Impacts in Human Geography
Examples of self conscious complexity based research in human geography are unusual. Complexity science has risen to prominence during a period when human geography has been dominated by the humanistic, structuralist/Marxist, and post structural/cultural perspectives and the accompanying philosophical and methodological prescriptions are unsympathetic to the computational modeling approach.
The only field where complexity has had a direct impact is at the interface between urban planning and geography where researchers have developed model based approaches to understanding urban growth, sprawl, transportation, and other related phenomena. This area is fertile ground for the development of new variants of both the cellularautomata and agent based model types. Another focus of attention is in studies of land use change where model based approaches, occasionally in formed by complexity theory, have become common place. Another connection exists to the extent that world systems theory is influential in some areas of human geography, and is also consistent with complexity theory. The impact of these strands of work on the discipline more widely has been limited, and other disciplines (particularly sociology, economics, planning, and architecture) have often been a more receptive audience. The geographic information science community has been a receptive audience within geography, and methodological issues relating to the integration of models with geospatialdata and to the challenges of exploring the large data sets generated by models are of particular interest.
The evident isomorphism of many key themes in geography with those of complexity theory, together with the broad disciplinary reach of complexity, has more recently witnessed a greater interest from the geographical mainstream. For some, the isomorphism provides a new language to draw on in theorizing the global economy, a language that may prove more durable than earlier, rather loose analogies with chaos and fractals. Attention has also focused on the historical geography of complexity and on how its metaphors have successfully crossed disciplinary boundaries to permeate not only science but the culture more widely.
The overlaps and connections between post World War II technocratic science, complexity as a new scientific paradigm, new age perspectives on complexity as ‘holistic’ science, and the currency of complexity as a buzzword in business certainly suggest that complexity itself is a suitable topic for economic or cultural geographical study, given the popularity of actor network theory and other approaches from the sociology of scientific knowledge tradition. Whether or not complexity science simply represents a rebranding of social physics, its logical conclusion, or something more significant also remains an open question.
Such issues are critical to the long term potential of complexity as a bridge between quantitative and qualitative traditions in human geography. While complexity science brings to the fore a recognition of the intricately structured interconnectedness of the world in a way that previous quantitative perspectives arguably have not, properly understood, it also holds a place for concrete, empirically grounded research, both qualitative and quantitative.
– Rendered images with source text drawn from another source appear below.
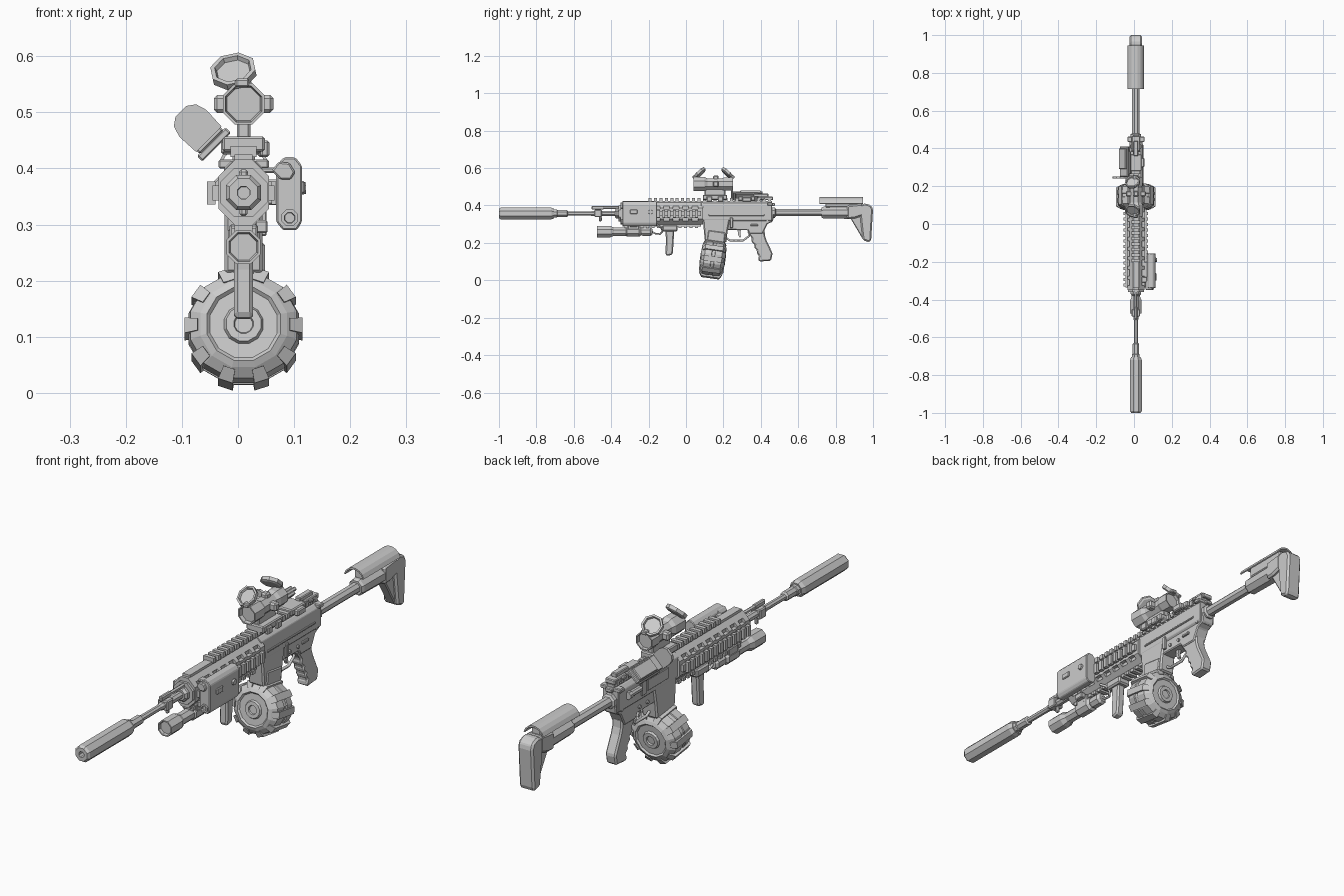
import bpy, bmesh
from math import sin, cos, pi, radians
from mathutils import Vector

CX = 0.01      # centre plane of the gun
BZ = 0.357     # bore height


def finish(name, bm, bevel=0, loc=(0, 0, 0), rot=(0, 0, 0)):
    bmesh.ops.recalc_face_normals(bm, faces=bm.faces[:])
    me = bpy.data.meshes.new(name)
    bm.to_mesh(me)
    bm.free()
    ob = bpy.data.objects.new(name, me)
    bpy.context.collection.objects.link(ob)
    ob.location, ob.rotation_euler = loc, rot
    if bevel:
        m = ob.modifiers.new("bevel", 'BEVEL')
        m.width, m.segments, m.limit_method = bevel, 1, 'ANGLE'
    return ob


def boxes(name, items, bevel=0, **kw):
    """Each item is x0, x1, y0, y1, z0, z1."""
    bm = bmesh.new()
    for x0, x1, y0, y1, z0, z1 in items:
        for v in bmesh.ops.create_cube(bm, size=1)['verts']:
            v.co = Vector(((x0 + x1) / 2 + v.co.x * (x1 - x0), (y0 + y1) / 2 + v.co.y * (y1 - y0),
                           (z0 + z1) / 2 + v.co.z * (z1 - z0)))
    return finish(name, bm, bevel, **kw)


def prof(name, pts, a0, a1, axis='x', bevel=0, **kw):
    """Extrude a (y, z) outline along x, or an (x, z) outline along y."""
    bm = bmesh.new()
    def at(p, a):
        return (a, p[0], p[1]) if axis == 'x' else (p[0], a, p[1])
    lo = [bm.verts.new(at(p, a0)) for p in pts]
    hi = [bm.verts.new(at(p, a1)) for p in pts]
    bm.faces.new(lo)
    bm.faces.new(hi)
    for i in range(len(pts)):
        j = (i + 1) % len(pts)
        bm.faces.new((lo[i], lo[j], hi[j], hi[i]))
    return finish(name, bm, bevel, **kw)


def lathe(name, rings, loc=(CX, 0, BZ), n=8, rot=(0, 0, 0)):
    """Revolve (y, radius) rings round the y axis with n flat sides."""
    bm = bmesh.new()
    loops = [[bm.verts.new((r * cos(2 * pi * (i + .5) / n), y, r * sin(2 * pi * (i + .5) / n)))
              for i in range(n)] for y, r in rings]
    for a, b in zip(loops, loops[1:]):
        for i in range(n):
            j = (i + 1) % n
            bm.faces.new((a[i], a[j], b[j], b[i]))
    bm.faces.new(loops[0])
    bm.faces.new(loops[-1])
    return finish(name, bm, 0, loc, rot)


def wire(name, pts, r):
    cu = bpy.data.curves.new(name, 'CURVE')
    cu.dimensions, cu.bevel_depth, cu.bevel_resolution, cu.use_fill_caps = '3D', r, 1, True
    sp = cu.splines.new('POLY')
    sp.points.add(len(pts) - 1)
    for p, c in zip(sp.points, pts):
        p.co = (*c, 1)
    ob = bpy.data.objects.new(name, cu)
    bpy.context.collection.objects.link(ob)


def octo(hx, z0, z1, c):
    return [(CX - hx, z0 + c), (CX - hx + c, z0), (CX + hx - c, z0), (CX + hx, z0 + c),
            (CX + hx, z1 - c), (CX + hx - c, z1), (CX - hx + c, z1), (CX - hx, z1 - c)]


# Suppressor, barrel and gas block
lathe("suppressor", [(-.96, .011), (-1, .012), (-1, .027), (-.99, .034), (-.72, .034), (-.705, .027), (-.705, .015)])
lathe("barrel", [(-.72, .019), (-.635, .019), (-.63, .012), (-.51, .012), (-.5, .015), (-.3, .015)])
lathe("muzzle_collar", [(-.71, .022), (-.69, .022), (-.685, .017)])
boxes("gas_block", [(CX - .022, CX + .022, -.49, -.45, .338, .378), (CX - .008, CX + .008, -.505, -.44, .378, .398),
                    (CX - .007, CX + .007, -.465, -.45, .315, .34)], .004)
lathe("gas_tube", [(-.46, .008), (-.33, .008)], (CX, 0, .388), 6)
lathe("barrel_nut", [(-.38, .022), (-.37, .03), (-.34, .03)])

# Handguard with vent slots
guard = prof("handguard", octo(.045, .298, .416, .03), -.35, .09, 'y')
slots = [(CX + s * .06 - .03, CX + s * .06 + .03, -.325 + i * .051, -.293 + i * .051, .382, .398)
         for i in range(8) for s in (-1, 1)]
slots += [(a, b, c, d, e - .066, f - .066) for a, b, c, d, e, f in slots]
cut = boxes("slot_cutter", slots)
cut.hide_render = True
cut.display_type = 'WIRE'
m = guard.modifiers.new("slots", 'BOOLEAN')
m.operation, m.object = 'DIFFERENCE', cut
bpy.context.view_layer.objects.active = guard
bpy.ops.object.modifier_apply(modifier="slots")
bpy.data.objects.remove(cut)
lathe("handguard_ring", [(-.36, .03), (-.36, .046), (-.34, .046)])

# Toothed rails
for s, nm in ((-1, "left_rail"), (1, "right_rail")):
    def side(a, b, y0, y1, z0, z1):
        return (*sorted((CX + s * a, CX + s * b)), y0, y1, z0, z1)
    boxes(nm, [side(.04, .055, -.335, .08, .343, .37)] +
          [side(.05, .065, -.33 + i * .029, -.314 + i * .029, .336, .377) for i in range(14)])
boxes("top_rail", [(CX - .016, CX + .016, -.34, .46, .405, .425)] +
      [(CX - .023, CX + .023, -.2 + i * .029, -.184 + i * .029, .42, .44) for i in range(23)])
boxes("bottom_rail", [(CX - .016, CX + .016, -.34, .08, .288, .305)] +
      [(CX - .022, CX + .022, -.33 + i * .029, -.314 + i * .029, .28, .294) for i in range(14)])

# Laser box on the right
prof("laser_box", [(.068, .305), (.08, .29), (.105, .29), (.114, .305), (.114, .405), (.102, .42),
                   (.082, .42), (.068, .405)], -.34, -.155, 'y', .003)
lathe("laser_lens_low", [(-.34, .009), (-.348, .01), (-.348, .016), (-.33, .016)], (.092, 0, .312))
prof("laser_lens_high", [(.06, .396), (.072, .412), (.092, .41), (.102, .393), (.094, .38), (.076, .38)], -.35, -.3, 'y', .003)
boxes("laser_mount", [(.045, .075, -.29, -.2, .335, .38), (.04, .07, -.31, -.28, .392, .402)], .003)
lathe("laser_knob", [(-.006, .014), (.006, .011)], (.115, -.19, .365), 8, (0, 0, radians(-90)))
boxes("laser_button", [(.1, .119, -.3, -.26, .355, .378)], .003)

# Torch under the handguard, with its cable
lathe("torch", [(-.465, .025), (-.475, .028), (-.475, .033), (-.405, .033), (-.385, .024), (-.32, .024), (-.315, .029),
                (-.25, .029), (-.24, .02), (-.23, .025), (-.19, .025), (-.18, .016)], (CX, 0, .26))
boxes("torch_mount", [(CX - .025, CX + .025, -.31, -.25, .27, .3), (.03, .053, -.3, -.26, .285, .308)], .003)
wire("torch_cable", [(CX, -.185, .262), (CX, -.165, .25), (CX, -.14, .247), (CX + .01, -.125, .262),
                     (CX + .02, -.135, .285), (CX + .03, -.16, .3)], .005)

# Vertical foregrip
boxes("foregrip_clamp", [(CX - .028, CX + .028, -.125, -.045, .262, .295)], .006)
prof("foregrip", [(-.112, .275), (-.062, .275), (-.07, .15), (-.073, .137), (-.1, .13), (-.11, .138), (-.107, .22)],
     CX - .017, CX + .017, 'x', .007)

# Upper and lower receiver
prof("upper_receiver", octo(.035, .31, .414, .014), .08, .46, 'y', .002)
prof("lower_receiver", [(.2, .33), (.2, .27), (.33, .268), (.34, .25), (.41, .25), (.435, .3), (.465, .315), (.47, .35),
                        (.45, .37)], CX - .028, CX + .028, 'x', .004)
prof("magazine_well", [(.09, .33), (.1, .213), (.215, .2), (.222, .26), (.235, .33)], CX - .034, CX + .034, 'x', .006)
boxes("receiver_details", [(CX - .039, CX - .03, .15, .28, .34, .385), (CX - .042, CX - .03, .29, .32, .335, .39),
                           (CX + .03, CX + .041, .235, .25, .28, .335), (CX + .025, CX + .035, .345, .385, .29, .3),
                           (CX + .03, CX + .039, .12, .42, .345, .353)], .002)
for y, z in ((.115, .305), (.27, .29), (.32, .29), (.435, .322)):
    lathe("receiver_pin", [(-.034, .007), (.034, .007)], (CX, y, z), 8, (0, 0, pi / 2))
lathe("forward_assist", [(.33, .012), (.39, .012), (.395, .015), (.41, .015)], (CX - .04, 0, .37), 8)
boxes("charging_handle", [(CX - .045, CX + .045, .435, .462, .4, .416), (CX - .015, CX + .015, .4, .475, .398, .414)], .003)

# Trigger, guard and pistol grip
wire("trigger_guard", [(CX, .215, .225), (CX, .235, .213), (CX, .305, .213), (CX, .335, .235), (CX, .345, .255)], .006)
prof("trigger", [(.275, .28), (.295, .28), (.29, .25), (.295, .233), (.287, .228), (.278, .245)], CX - .006, CX + .006)
prof("pistol_grip", [(.325, .262), (.42, .275), (.422, .24), (.43, .215), (.463, .145), (.455, .105), (.392, .1),
                     (.385, .115), (.392, .13), (.378, .145), (.38, .16), (.364, .175), (.367, .19), (.35, .205),
                     (.352, .225)], CX - .023, CX + .023, 'x', .006)

# Drum magazine, tilted forward at the bottom
tilt, centre = (radians(-8), 0, 0), (CX, .143, .114)
lathe("drum", [(-.062, .016), (-.068, .018), (-.068, .032), (-.06, .036), (-.06, .062), (-.066, .068), (-.06, .08), (-.046, .098),
               (-.01, .102), (-.008, .098), (.008, .098), (.01, .102), (.046, .098), (.06, .08), (.066, .068), (.06, .062),
               (.06, .036), (.068, .032), (.068, .018), (.062, .016)], centre, 12, tilt)
bm = bmesh.new()
for k in range(10):
    a = 2 * pi * (k + .5) / 10
    ring = []
    for t in (-.13, .13):
        ring.append([bm.verts.new((r * sin(a + t), y, r * cos(a + t))) for y, r in
                     ((-.062, .083), (-.048, .106), (.048, .106), (.062, .083), (.045, .08), (-.045, .08))])
    bm.faces.new(ring[0])
    bm.faces.new(ring[1])
    for i in range(6):
        j = (i + 1) % 6
        bm.faces.new((ring[0][i], ring[0][j], ring[1][j], ring[1][i]))
finish("drum_ribs", bm, 0, centre, tilt)
boxes("drum_neck", [(CX - .028, CX + .028, -.045, .05, .07, .15)], .005, loc=centre, rot=tilt)

# Stock: tube, sleeve, butt and cheek rest
SZ = .362
lathe("buffer_tube", [(.455, .03), (.475, .03), (.48, .021), (.74, .021)], (CX, 0, SZ))
lathe("stock_sleeve", [(.725, .029), (.735, .034), (.87, .036), (.9, .036)], (CX, 0, SZ))
prof("butt_web", [(.86, .345), (.88, .33), (.945, .22), (.975, .22), (.975, .39), (.87, .395)], CX - .02, CX + .02, 'x', .004)
prof("butt_brace", [(.86, .4), (.945, .41), (.945, .345), (.9, .33), (.86, .328)], CX - .034, CX + .034, 'x', .008)
prof("butt_pad", [(.925, .4), (.96, .412), (.99, .4), (1, .38), (.99, .215), (.98, .203), (.945, .215), (.935, .3)],
     CX - .033, CX + .033, 'x', .009)
arc = [radians(20 + 20 * i) for i in range(8)]
prof("cheek_rest", [(CX + .047 * cos(a), .394 + .051 * sin(a)) for a in arc] +
     [(CX + .042 * cos(a), .394 + .044 * sin(a)) for a in reversed(arc)], .715, .945, 'y')
boxes("cheek_support", [(CX - .02, CX + .02, .745, .93, .39, .432)], .004)

# Main optic with mount, turrets and open lens caps
OZ = .515
lathe("optic_tube", [(.055, .032), (.04, .035), (.04, .04), (.1, .04), (.115, .032), (.19, .032), (.205, .038), (.25, .038),
                     (.25, .033), (.238, .031)], (CX, 0, OZ))
boxes("optic_turrets", [(CX - .053, CX + .053, .145, .175, OZ - .016, OZ + .016),
                        (CX - .014, CX + .014, .145, .175, OZ, OZ + .046)], .006)
boxes("optic_mount", [(CX - .038, CX + .038, .09, .22, .43, .457), (CX - .012, CX + .012, .1, .21, .45, .492),
                      (CX + .03, CX + .046, .11, .14, .42, .45), (CX + .03, CX + .046, .17, .2, .42, .45)], .004)
for s, y, nm in ((1, .072, "front_lens_cap"), (-1, .222, "rear_lens_cap")):
    lathe(nm, [(0, .031), (-.008 * s, .034), (-.008 * s, .042), (.006 * s, .042), (.01 * s, .035)], (-.008, y, .572), 8,
          (radians(-48 * s), radians(-12), 0))
    boxes(nm + "_hinge", [(CX - .015, CX + .01, y - .012 - s * .025, y + .012 - s * .025, OZ + .03, OZ + .045)], .003)

# Small sight canted 45 degrees to the left
cant = dict(loc=(-.045, 0, .445), rot=(0, radians(-45), 0))
prof("canted_sight_window", [(-.032, .01), (.032, .01), (.034, .05), (.028, .07), (.014, .08), (-.014, .08), (-.028, .07),
                             (-.034, .05)], .24, .252, 'y', **cant)
boxes("canted_sight_base", [(-.03, .03, .252, .41, .002, .016), (-.026, .026, .29, .4, .01, .026),
                            (-.036, .036, .265, .385, -.01, .004)], .003, **cant)
boxes("canted_sight_mount", [(-.03, CX + .03, .28, .37, .425, .45), (CX + .025, CX + .045, .3, .35, .42, .445)], .004)

# Folded rear sight
boxes("rear_sight", [(CX - .022, CX + .022, .385, .465, .428, .447), (CX - .012, CX + .012, .36, .44, .445, .463),
                     (CX - .03, CX + .03, .4, .42, .432, .445)], .003)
In addition, the role of computational models opens up avenues for dialog, at the same time that it makes for an explicit acknowledgement of the act of representation in quantitative work. These are aspects of complexity theory where human geography appears well placed to make significant contributions.